Of course, among the millions of Poles who said “yes”, there was one who has a unique and special place in our hearts: Pope John Paul the Second. When he first appeared on the balcony above Saint Peter’s Square, a correspondent on the scene wrote to his editor with a first impression. This is not just a pope from Poland, he said, “This is a pope from Galilee.”
In 1979, Pope John Paul the Second celebrated Mass with you in a square not too far from here. He reminded the world there would be no justice in Europe without an independent Poland, and he reminded the Polish people, long deprived of their independence, from where they drew their strength.
While greeting a crowd huddled along a fence, he met a little girl. He paused and asked her, “Where is Poland?” But the girl – caught off guard – couldn’t answer. She laughed nervously until the great pope put his hand over her heart and said: “Poland is here.”
John Paul the Second understood that a nation is not a flag or a plot of land. It is a people – a community of values. And the highest value Poland honors – to the world’s great fortune – is man’s innate desire to be free.
Sometimes, a “yes,” is actually a “no”; Romney said:
Time and again, history has recorded the ascent of liberty, propelled by souls that yearn for freedom and justice. Former U.S. Secretary of State Condoleezza Rice has noted that it is often one brave man or woman who says “no” to oppression, and in doing so, sparks a revolution of courage in hundreds, thousands or millions of others.

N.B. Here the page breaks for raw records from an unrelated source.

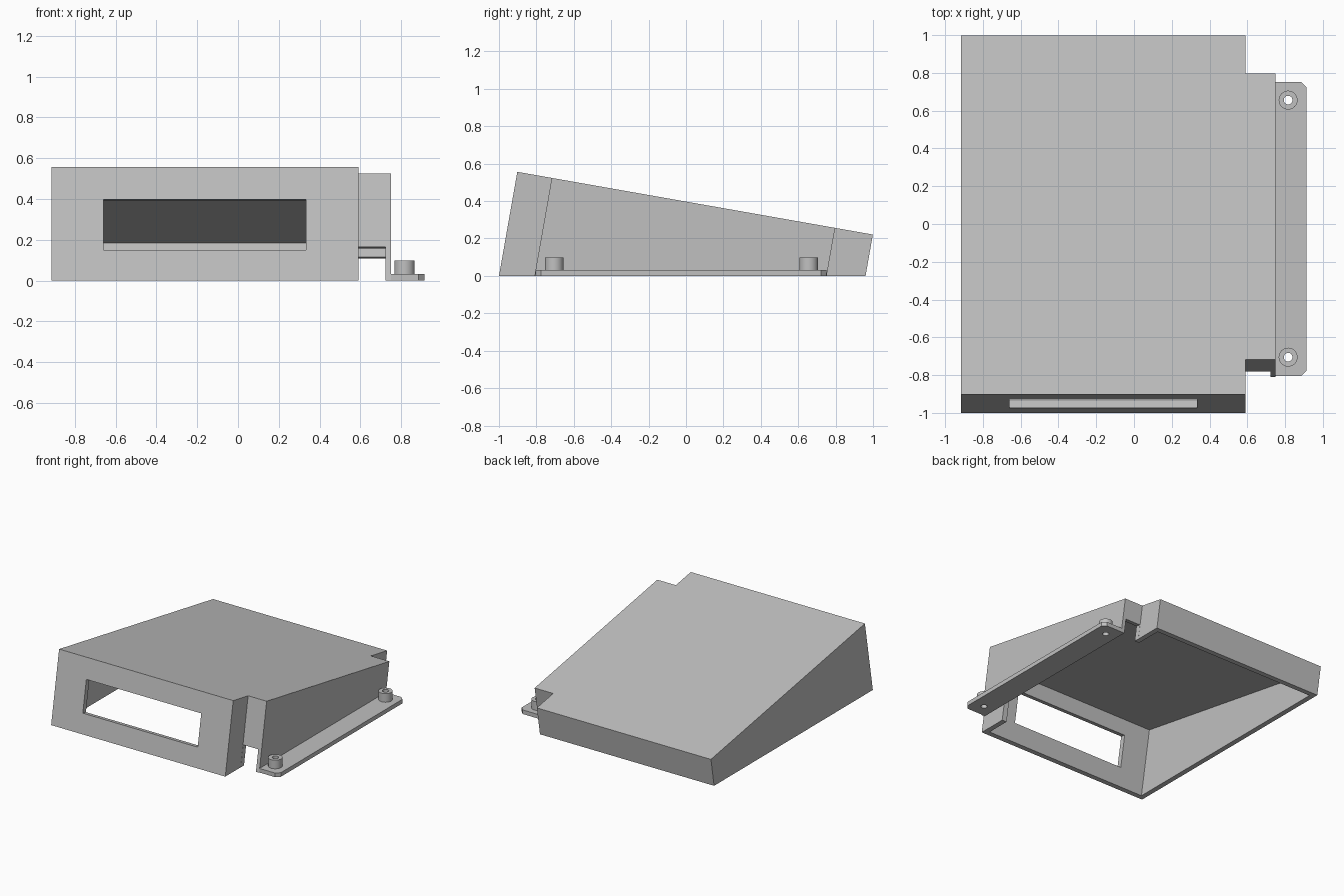
import bpy, bmesh, math

if "Cube" in bpy.data.objects:
    bpy.data.objects.remove(bpy.data.objects["Cube"])

TILT = math.tan(math.radians(10))   # the lid falls backwards, the end walls lean with it
grey = bpy.data.materials.new("light_grey")
grey.diffuse_color = (0.53, 0.53, 0.53, 1)
grey.use_nodes = True
grey.node_tree.nodes["Principled BSDF"].inputs["Base Color"].default_value = grey.diffuse_color


def make(name, rings, cap_ends=True):
    """Skin a stack of equal-length point rings; cap the ends or close the stack."""
    bm = bmesh.new()
    loops = [[bm.verts.new(p) for p in ring] for ring in rings]
    n = len(rings[0])
    pairs = list(zip(loops, loops[1:]))
    if cap_ends:
        bm.faces.new(loops[0])
        bm.faces.new(loops[-1])
    else:
        pairs.append((loops[-1], loops[0]))
    for a, b in pairs:
        for i in range(n):
            j = (i + 1) % n
            bm.faces.new((a[i], a[j], b[j], b[i]))
    bmesh.ops.recalc_face_normals(bm, faces=bm.faces)
    mesh = bpy.data.meshes.new(name)
    bm.to_mesh(mesh)
    bm.free()
    mesh.materials.append(grey)
    ob = bpy.data.objects.new(name, mesh)
    bpy.context.collection.objects.link(ob)
    return ob


def cut(target, cutter):
    """Subtract the cutter and remove it."""
    mod = target.modifiers.new("cut", 'BOOLEAN')
    mod.operation = 'DIFFERENCE'
    mod.solver = 'EXACT'
    mod.object = cutter
    bpy.context.view_layer.objects.active = target
    bpy.ops.object.modifier_apply(modifier=mod.name)
    bpy.data.objects.remove(cutter)


def circle(x, y, z, r, n=32):
    return [(x + r * math.cos(2 * math.pi * i / n),
             y + r * math.sin(2 * math.pi * i / n), z) for i in range(n)]


def leaning(x, y, drop):
    """Top of a leaning wall edge that starts at (x, y, 0)."""
    z = (0.556 - drop - TILT * (y + 0.9)) / (1 + TILT * TILT)
    return (x, y + z * TILT, z)


def opening(x0, x1, y0, y1, y_face, z0, z1):
    """Cutter square to a leaning end wall; z0 and z1 are read on its face."""
    side = [(y, z - TILT * (y - y_face)) for y, z in
            ((y0, z0), (y1, z0), (y1, z1), (y0, z1))]
    return make("opening_cutter", [[(x, y, z) for y, z in side] for x in (x0, x1)])


# Sloped hollow cover, open underneath, with a step along the right side
outer = [(-0.915, -1), (0.59, -1), (0.59, -0.81), (0.75, -0.81),
         (0.75, 0.752), (0.59, 0.752), (0.59, 0.96), (-0.915, 0.96)]
inner = [(-0.875, -0.96), (0.55, -0.96), (0.55, -0.77), (0.723, -0.77),
         (0.723, 0.712), (0.55, 0.712), (0.55, 0.92), (-0.875, 0.92)]
cover = make("cover", [
    [leaning(x, y, 0.045) for x, y in inner],
    [(x, y, 0) for x, y in inner],
    [(x, y, 0) for x, y in outer],
    [leaning(x, y, 0) for x, y in outer]])

# Front window and the low notches at both ends of the step
cut(cover, opening(-0.66, 0.333, -1.1, -0.86, -0.95, 0.147, 0.402))
cut(cover, opening(0.591, 0.722, -0.9, -0.72, -0.78, -0.1, 0.165))
cut(cover, opening(0.591, 0.722, 0.68, 0.85, 0.77, -0.1, 0.108))

# Mounting flange with clipped outer corners
plan = [(0.75, -0.805), (0.885, -0.805), (0.914, -0.776),
        (0.914, 0.723), (0.885, 0.752), (0.75, 0.752)]
flange = make("mounting_flange", [[(x, y, z) for x, y in plan] for z in (0, 0.032)])

# Hollow screw bosses, drilled through the flange
for label, y in (("front", -0.705), ("back", 0.656)):
    x = 0.816
    cut(flange, make("hole_cutter", [circle(x, y, -0.1, 0.023), circle(x, y, 0.2, 0.023)]))
    boss = make(label + "_screw_boss",
                [circle(x, y, 0.032, 0.05), circle(x, y, 0.099, 0.05),
                 circle(x, y, 0.099, 0.023), circle(x, y, 0.032, 0.023)], cap_ends=False)
    bpy.ops.object.select_all(action='DESELECT')
    boss.select_set(True)
    bpy.context.view_layer.objects.active = boss
    bpy.ops.object.shade_smooth_by_angle(angle=math.radians(30))
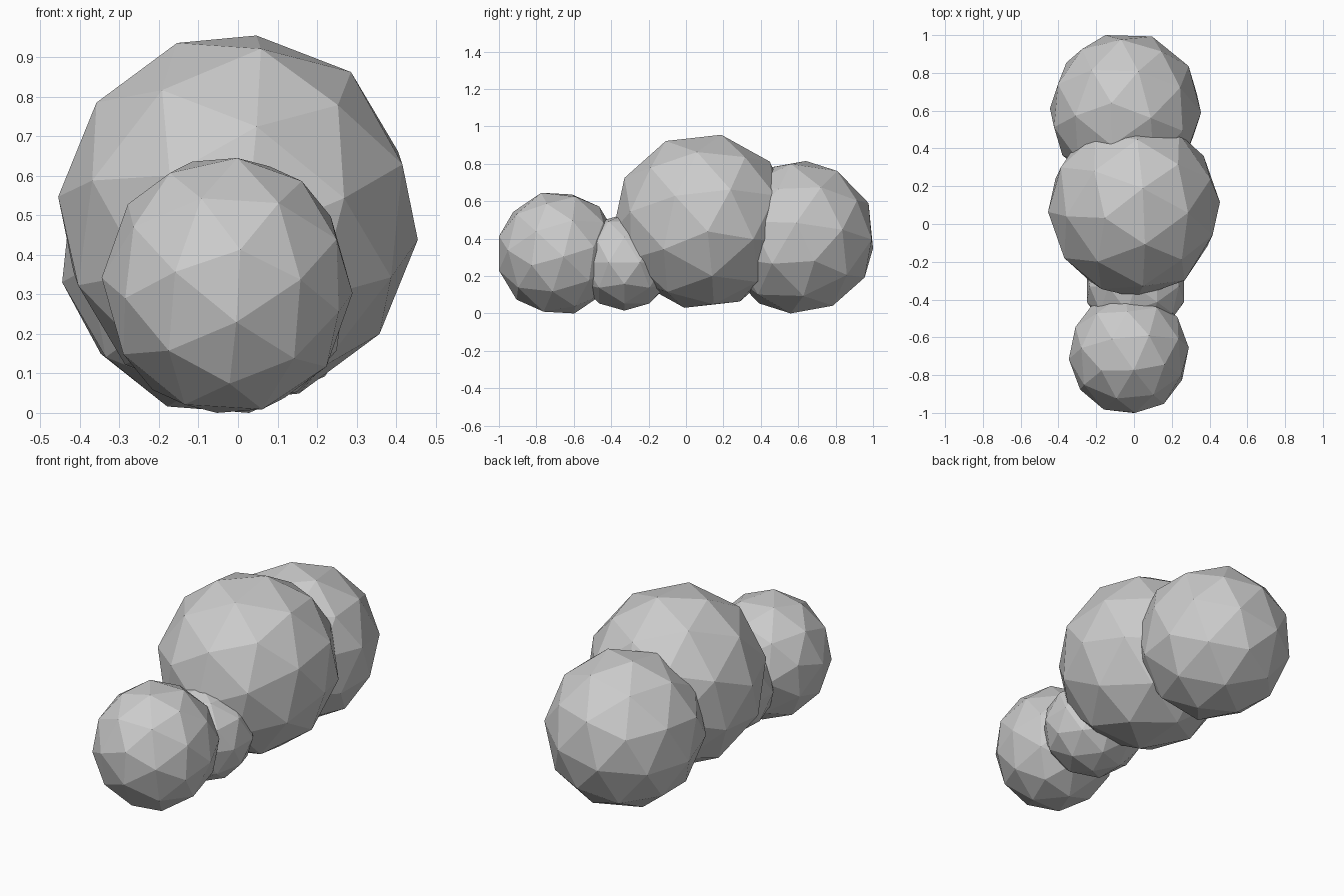
import bpy
import bmesh
from mathutils import Matrix, Vector

cube = bpy.data.objects.get("Cube")
if cube:
    bpy.data.objects.remove(cube, do_unlink=True)

# One plain grey for every lobe
grey = bpy.data.materials.new("stone_grey")
grey.use_nodes = True
colour = (0.6, 0.6, 0.6, 1)
grey.diffuse_color = colour
grey.node_tree.nodes["Principled BSDF"].inputs["Base Color"].default_value = colour


def frame(pole, toward):
    """Orthonormal axes whose z is the pole and whose x leans toward the second direction."""
    z = Vector(pole).normalized()
    side = Vector(toward)
    x = (side - z * side.dot(z)).normalized()
    return Matrix((x, z.cross(x), z)).transposed()


def lobe(name, low, high, pole, toward):
    """Faceted ball, turned so a five-sided corner sits at the pole, fitted into a box."""
    low, high = Vector(low), Vector(high)
    bm = bmesh.new()
    bmesh.ops.create_icosphere(bm, subdivisions=2, radius=1)
    corners = [v.co.normalized() for v in bm.verts if len(v.link_edges) == 5]
    first = corners[0]
    second = max(corners[1:], key=first.dot)
    turn = frame(pole, toward) @ frame(first, second).transposed()
    for v in bm.verts:
        v.co = turn @ v.co
    for axis in range(3):
        values = [v.co[axis] for v in bm.verts]
        start, span = min(values), max(values) - min(values)
        for v in bm.verts:
            share = (v.co[axis] - start) / span
            v.co[axis] = low[axis] + share * (high[axis] - low[axis])
    mesh = bpy.data.meshes.new(name)
    bm.to_mesh(mesh)
    bm.free()
    mesh.materials.append(grey)
    obj = bpy.data.objects.new(name, mesh)
    bpy.context.collection.objects.link(obj)


# Large centre lobe, back lobe, front lobe and the small joining lobe
lobe("centre_lobe", (-0.455, -0.39, 0.03), (0.455, 0.57, 0.955),
     (-0.335, -0.12, 0.93), (0.15, -0.42, 0.89))
lobe("back_lobe", (-0.445, 0.2, 0), (0.355, 1, 0.815),
     (-0.075, 0.04, 0.405), (0.205, 0.33, 0.21))
lobe("front_lobe", (-0.345, -1, 0), (0.29, -0.37, 0.645),
     (0.035, -0.32, 0.09), (0.02, -0.29, -0.12))
lobe("joining_lobe", (-0.25, -0.6, 0.015), (0.265, -0.06, 0.53),
     (0, 0, -1), (1, 0, 0))
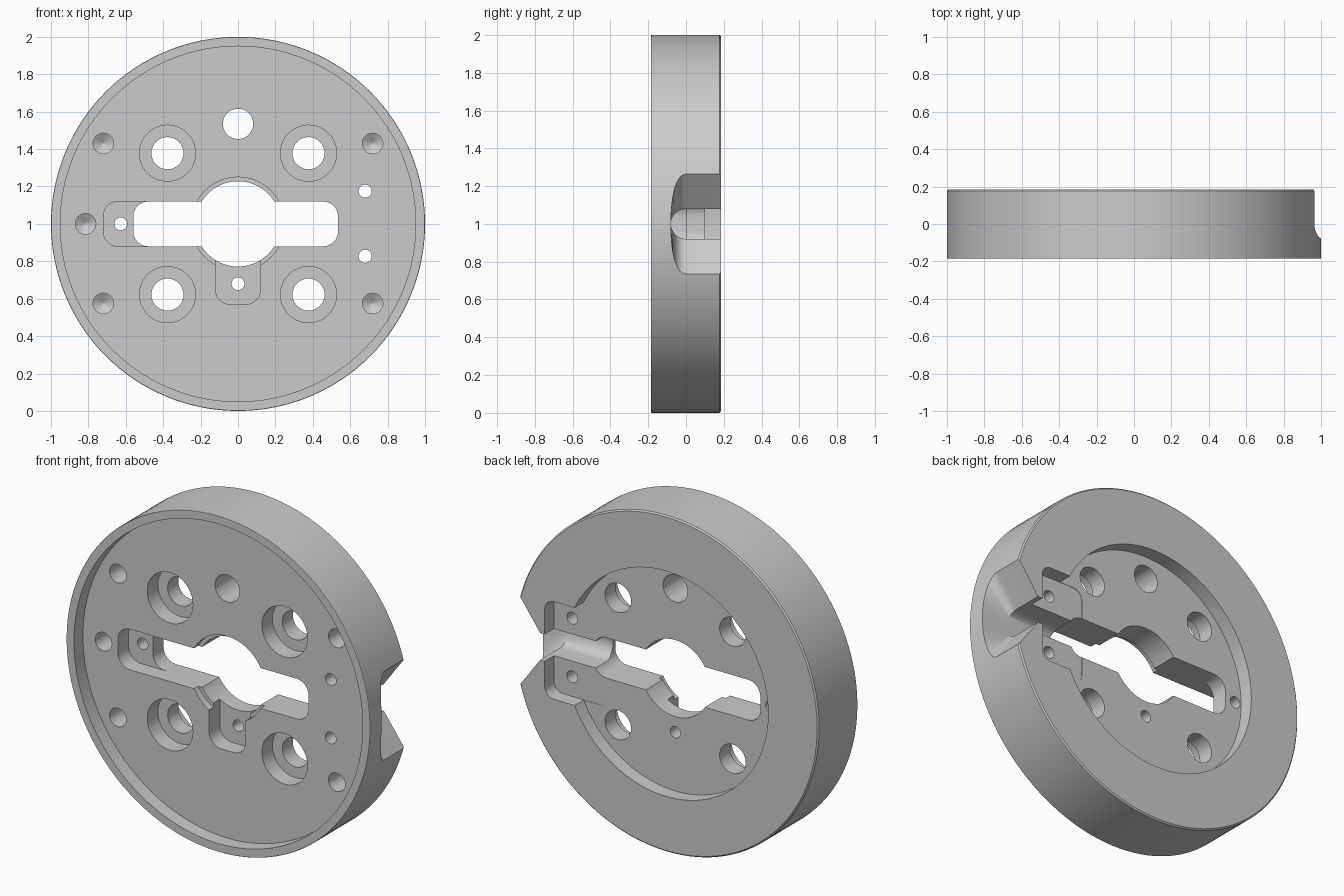
import bpy, bmesh
from math import sin, cos, pi, radians

if "Cube" in bpy.data.objects:
    bpy.data.objects.remove(bpy.data.objects["Cube"])

CZ = 1.0  # height of the disc axis


def make_obj(name, bm):
    bmesh.ops.recalc_face_normals(bm, faces=bm.faces)
    if bm.calc_volume(signed=True) < 0:
        bmesh.ops.reverse_faces(bm, faces=bm.faces)
    me = bpy.data.meshes.new(name)
    bm.to_mesh(me)
    bm.free()
    ob = bpy.data.objects.new(name, me)
    bpy.context.collection.objects.link(ob)
    return ob


def loft(name, rings, closed=False):
    # skin a list of equal-length point rings; cap the ends unless closed
    bm = bmesh.new()
    vs = [[bm.verts.new(p) for p in r] for r in rings]
    n = len(rings[0])
    for k in range(len(vs) if closed else len(vs) - 1):
        a, b = vs[k], vs[(k + 1) % len(vs)]
        for i in range(n):
            j = (i + 1) % n
            bm.faces.new((a[i], a[j], b[j], b[i]))
    if not closed:
        bm.faces.new(vs[0])
        bm.faces.new(vs[-1])
    return make_obj(name, bm)


def prism(pts, y0, y1):
    return loft("cutter", [[(x, y, CZ + z) for x, z in pts] for y in (y0, y1)])


def circle(x, z, r, n=32):
    return [(x + r * cos(2 * pi * i / n), z + r * sin(2 * pi * i / n)) for i in range(n)]


def rounded(x0, x1, z0, z1, r, n=6):
    pts = []
    for k, (cx, cz) in enumerate(((x1 - r, z1 - r), (x0 + r, z1 - r), (x0 + r, z0 + r), (x1 - r, z0 + r))):
        for i in range(n + 1):
            a = pi / 2 * (k + i / n)
            pts.append((cx + r * cos(a), cz + r * sin(a)))
    return pts


# Disc body: lathed profile (radius, y), recessed front and back
FRONT, BACK = -0.1, 0.1
outline = [(0.95, FRONT), (0.95, -0.185), (0.998, -0.185), (1.0, -0.182), (1.0, 0.177),
           (0.992, 0.185), (0.67, 0.185), (0.67, BACK), (0.1, BACK), (0.1, FRONT)]
N = 128
body = loft("disc_body", [[(r * cos(2 * pi * k / N), y, CZ + r * sin(2 * pi * k / N)) for r, y in outline]
                          for k in range(N)], closed=True)

cutters = []
# Front pockets beside the slot and below the bore
cutters.append(prism(rounded(-0.72, -0.4, -0.121, 0.121, 0.08), -0.53, 0.0))
cutters.append(prism(rounded(-0.12, 0.12, -0.43, -0.11, 0.079), -0.54, 0.001))
# Back pocket around the two small holes
cutters.append(prism(rounded(0.45, 0.8, -0.29, 0.29, 0.06), BACK - 0.002, 0.57))
# Central bore with shallow front step, and wide slot
cutters.append(prism(circle(0, 0, 0.25, 64), -0.55, -0.06))
cutters.append(prism(circle(0, 0, 0.228, 64), -0.5, 0.5))
cutters.append(prism(rounded(-0.56, 0.535, -0.12, 0.12, 0.08), -0.52, 0.52))
# Four counterbored holes
for sx in (-1, 1):
    for sz in (-1, 1):
        cutters.append(prism(circle(sx * 0.377, sz * 0.378, 0.15, 48), -0.5, 0.0))
        cutters.append(prism(circle(sx * 0.377, sz * 0.378, 0.086), -0.6, 0.5))
# Plain through holes
for x, z, r in ((0, 0.535, 0.081), (0.68, 0.175, 0.035), (0.68, -0.173, 0.035),
                (-0.627, 0, 0.034), (0, -0.32, 0.034)):
    cutters.append(prism(circle(x, z, r), -0.6, 0.6))
# Blind holes with conical bottoms
for x, z in ((-0.72, 0.43), (0.72, 0.43), (-0.72, -0.425), (0.72, -0.425), (-0.815, 0)):
    cutters.append(loft("cutter", [[(px, y, CZ + pz) for px, pz in circle(x, z, r, 24)]
                                   for y, r in ((-0.5, 0.055), (0.03, 0.055), (0.06, 0.004))]))


# Side cable slot with flared mouth
def slot_section(x, w):
    arc = [(x, -0.08 * sin(pi * i / 24), CZ + w * cos(pi * i / 24)) for i in range(25)]
    return arc + [(x, 0.3, CZ - w), (x, 0.3, CZ + w)]


cutters.append(loft("cutter", [slot_section(0.45, 0.08), slot_section(0.83, 0.08),
                               slot_section(1.02, 0.34)]))

for c in cutters:
    c.hide_render = True
    m = body.modifiers.new("cut", 'BOOLEAN')
    m.operation = 'DIFFERENCE'
    m.solver = 'MANIFOLD'
    m.object = c

# Bake the cuts and remove the cutters
dg = bpy.context.evaluated_depsgraph_get()
mesh = bpy.data.meshes.new_from_object(body.evaluated_get(dg))
body.modifiers.clear()
body.data = mesh
for c in cutters:
    bpy.data.objects.remove(c)

bpy.context.view_layer.objects.active = body
body.select_set(True)
bpy.ops.object.shade_smooth_by_angle(angle=radians(30))
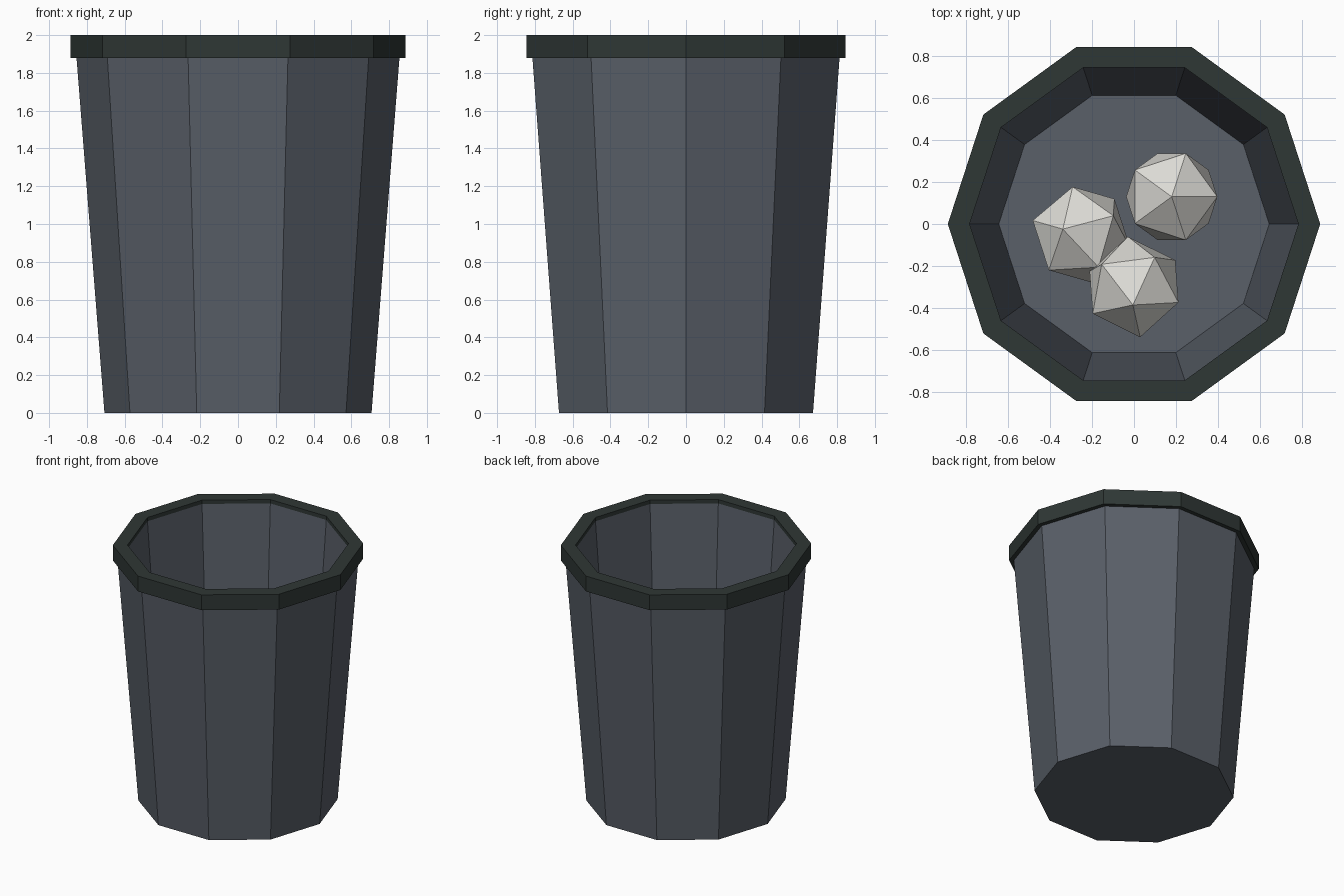
import bpy
import bmesh
from math import cos, sin, radians, tau
from mathutils import Matrix

cube = bpy.data.objects.get("Cube")
if cube:
    bpy.data.objects.remove(cube, do_unlink=True)

SIDES = 10
FLOOR = 0.12


def material(name, rgb):
    mat = bpy.data.materials.new(name)
    mat.use_nodes = True
    colour = (*rgb, 1.0)
    mat.diffuse_color = colour
    bsdf = mat.node_tree.nodes["Principled BSDF"]
    bsdf.inputs["Base Color"].default_value = colour
    bsdf.inputs["Roughness"].default_value = 0.8
    return mat


def finish(name, bm, mat):
    bmesh.ops.recalc_face_normals(bm, faces=bm.faces)
    mesh = bpy.data.meshes.new(name)
    bm.to_mesh(mesh)
    bm.free()
    mesh.materials.append(mat)
    obj = bpy.data.objects.new(name, mesh)
    bpy.context.collection.objects.link(obj)
    return obj


def lathe(name, profile, mat, closed):
    """Turn (radius, height) points round z; an open profile gets flat end caps."""
    bm = bmesh.new()
    rings = [[bm.verts.new((r * cos(i * tau / SIDES), r * sin(i * tau / SIDES), z))
              for i in range(SIDES)] for r, z in profile]
    pairs = list(zip(rings, rings[1:]))
    if closed:
        pairs.append((rings[-1], rings[0]))
    else:
        bm.faces.new(rings[0])
        bm.faces.new(rings[-1])
    for a, b in pairs:
        for i in range(SIDES):
            j = (i + 1) % SIDES
            bm.faces.new((a[i], a[j], b[j], b[i]))
    return finish(name, bm, mat)


def paper_ball(name, location, azimuth, tilt, spin, mat):
    """Twenty-sided ball, spun, tipped over and turned."""
    turn = (Matrix.Translation(location)
            @ Matrix.Rotation(radians(azimuth), 4, 'Z')
            @ Matrix.Rotation(radians(tilt), 4, 'Y')
            @ Matrix.Rotation(radians(spin), 4, 'Z'))
    bm = bmesh.new()
    bmesh.ops.create_icosphere(bm, subdivisions=1, radius=0.243, matrix=turn)
    return finish(name, bm, mat)


grey = material("slate grey", (0.10, 0.115, 0.14))
dark = material("dark green grey", (0.028, 0.038, 0.035))
paper = material("paper white", (0.72, 0.71, 0.67))

# Tapered bin wall with its inner floor
lathe("bin_body", [(0.707, 0), (0.862, 1.97), (0.784, 1.97), (0.645, FLOOR)], grey, False)

# Square-section rim
lathe("bin_rim", [(0.888, 1.88), (0.888, 2.0), (0.784, 2.0), (0.784, 1.88)], dark, True)

# Crumpled paper inside
paper_ball("paper_ball_back", (0.18, 0.13, FLOOR + 0.24), 0, 0, 0, paper)
paper_ball("paper_ball_right", (-0.25, -0.05, FLOOR + 0.23), 164, 22.5, 0, paper)
paper_ball("paper_ball_front", (0.0, -0.30, FLOOR + 0.42), 55, 45, -24, paper)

In 1955, in my country, Rosa Parks said “no” to a bus driver who told her to give up her seat to a white person, and in doing so, started a revolution of dignity and equality that continues to this day. Mohamed Bouazizi, a street vendor in Tunisia, was denied his business wares by a government functionary, and in protest committed suicide by self-immolation. With that act of defiance, the Arab Spring was born.
Nicolai Ceausescu stood before an audience of 200,000, recounting for them his supposed works on their behalf. One elderly woman shouted out what others only thought. “Liar,” she said. Others echoed her, first hundreds, then thousands. And with the fall of Ceausescu days later, the entire nation had awoken and a people were freed.
And here, in 1979, a son of Poland, Pope John Paul the Second, spoke words that would bring down an empire and bring freedom to millions who lived in bondage. “Be not afraid” – those words changed the world.
It’s politics, of course, when it shows up in a presidential candidate’s speech, but it’s also our lives. It’s a proper connection to make because it’s why we bother with politics. We have rights granted by our Creator, as Romney said in both Jerusalem and Warsaw this week, and we are responsible to protect them and help them flourish, in ourselves, in our societies. That’s a call for this day and this election.
The concept of fiat and the real call of conscience — one that requires much more than freedom of worship and Sunday obligation — is one we do not always appreciate culturally. It is a call that we, of course, don’t always live up to … it’s a daily walk and renewal.
A day before the HHS abortion-inducing drug, contraception, sterilization Mandate goes into effect, we are reminded that we face a challenge today about the freedom to love God fully, in our public lives, with out entire lives.